As the midway point of what has been a truly rough winter (and one that I particularly enjoy), there's an undeniable excitement that has invaded the New York metropolitan area, as well as all over the country. Spring training is coming, the time when we all eagerly await another season of the boys of summer, hot dogs, and the program hawkers who make this game what it is. Yet we also take time to reflect on what has changed.
I remember reading a few days ago that one of my favorite pitchers for the New York Yankees, Andy Pettitte, decided to call it a career. At the farewell press conference, he succinctly said all he needed to. "My heart just isn't in the game anymore," he stated, as he was looking forward to returning to Texas and spending time with his wife and family. In the days that followed, I intently listened to WFAN, which is one of the biggest all-sports radio stations, as the lines lit up with callers expressing admiration for what he accomplished. Even those he played against grudgingly had to admit what he meant to the game, and the words that were often tossed out frequently included "heart" and "competitor."
I never used to know what having a heart was all about. People mention the word "heart" and the first thing that comes to mind is what keeps you alive. Sure, that's true. But what does having heart mean? Is it character? Is it empathy? Is it a desire to see what you're really made of?

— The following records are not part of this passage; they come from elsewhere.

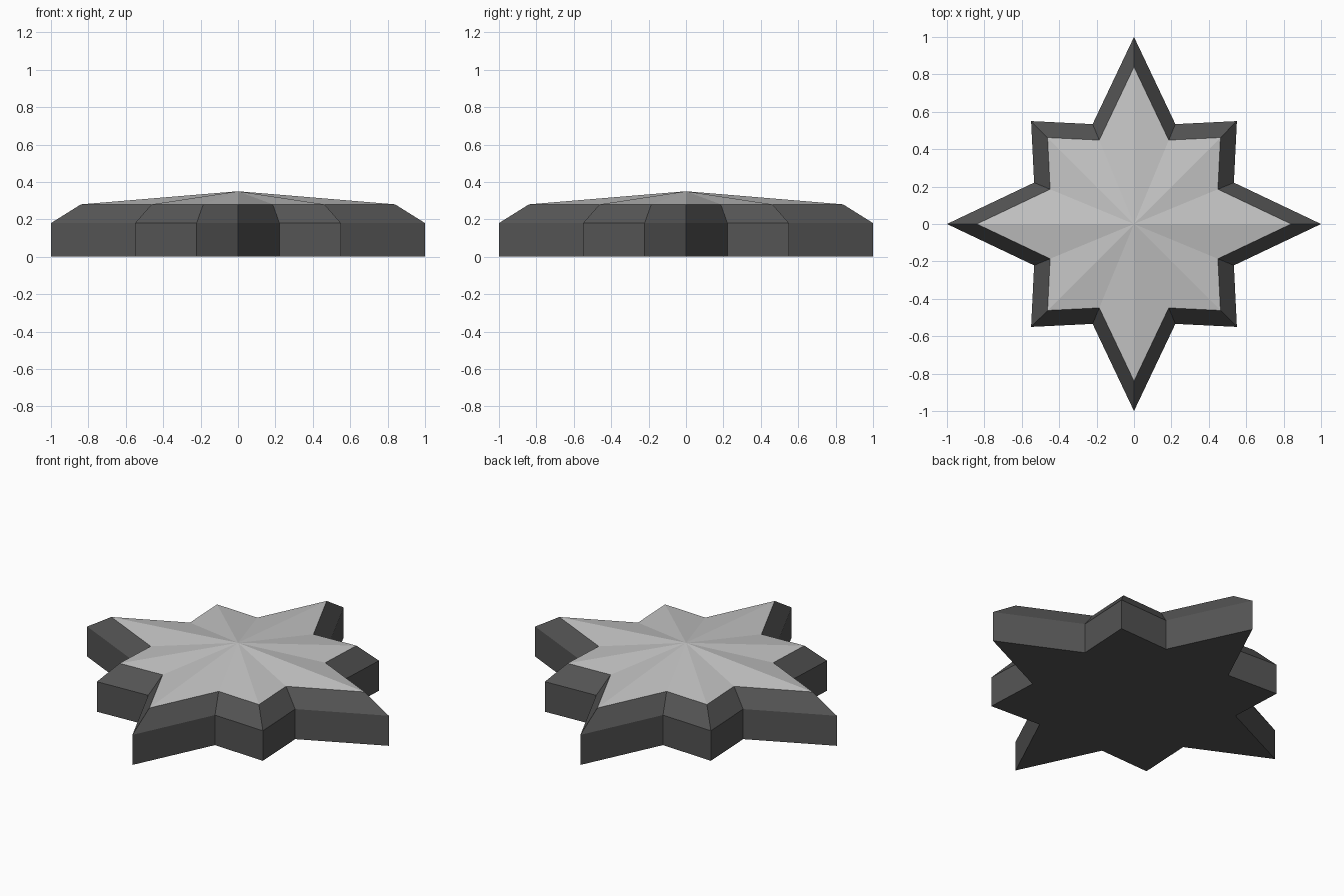
import bpy
import bmesh
from math import cos, sin, pi

cube = bpy.data.objects.get("Cube")
if cube:
    bpy.data.objects.remove(cube, do_unlink=True)


def make_material(name, value):
    mat = bpy.data.materials.new(name)
    mat.use_nodes = True
    colour = (value, value, value, 1)
    mat.diffuse_color = colour
    mat.node_tree.nodes["Principled BSDF"].inputs["Base Color"].default_value = colour
    return mat


# Eight-pointed outline: long point, notch, short point, notch, repeated
RADII = (1.0, 0.578, 0.778, 0.578)
COUNT = 16


def star_ring(bm, scale, z):
    ring = []
    for i in range(COUNT):
        angle = 2 * pi * i / COUNT
        radius = RADII[i % 4] * scale
        ring.append(bm.verts.new((radius * cos(angle), radius * sin(angle), z)))
    return ring


bm = bmesh.new()
base = star_ring(bm, 1, 0)
shoulder = star_ring(bm, 1, 0.18)
rim = star_ring(bm, 0.84, 0.28)
apex = bm.verts.new((0, 0, 0.35))

# Flat underside
bm.faces.new(base[::-1])

for i in range(COUNT):
    j = (i + 1) % COUNT
    # Upright wall and bevelled edge
    bm.faces.new((base[i], base[j], shoulder[j], shoulder[i]))
    bm.faces.new((shoulder[i], shoulder[j], rim[j], rim[i]))
    # Faceted light top
    bm.faces.new((rim[i], rim[j], apex)).material_index = 1

mesh = bpy.data.meshes.new("star_plate")
bm.to_mesh(mesh)
bm.free()
mesh.materials.append(make_material("dark_grey", 0.09))
mesh.materials.append(make_material("light_grey", 0.56))
star = bpy.data.objects.new("star_plate", mesh)
bpy.context.collection.objects.link(star)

For me, when I think of having a heart, the first thing that comes to mind is a realization. I wake up every day and thank the world that someone up there recognizes I can contribute so many things to make the world better for people who stutter. I think that having a heart makes you care a great deal for others, but you see that caring reflected in different ways.
As someone who stutters, but also one who does recognize that stuttering is a disability and presents me with a unique set of challenges, my heart has shown me that caring is more than saying words of encouragement. It's about knowing how to conduct yourself around other people and knowing that others deserve basic respect. Having heart is about learning to share with yourself, and even more than that, knowing that we all owe it to everyone who stutters to set the best example we can.
You gotta have heart......and I hope you do.
My name is Steven Kaufman, and I am a person who stutters. Until next time, stand up and be counted. Make your voice heard.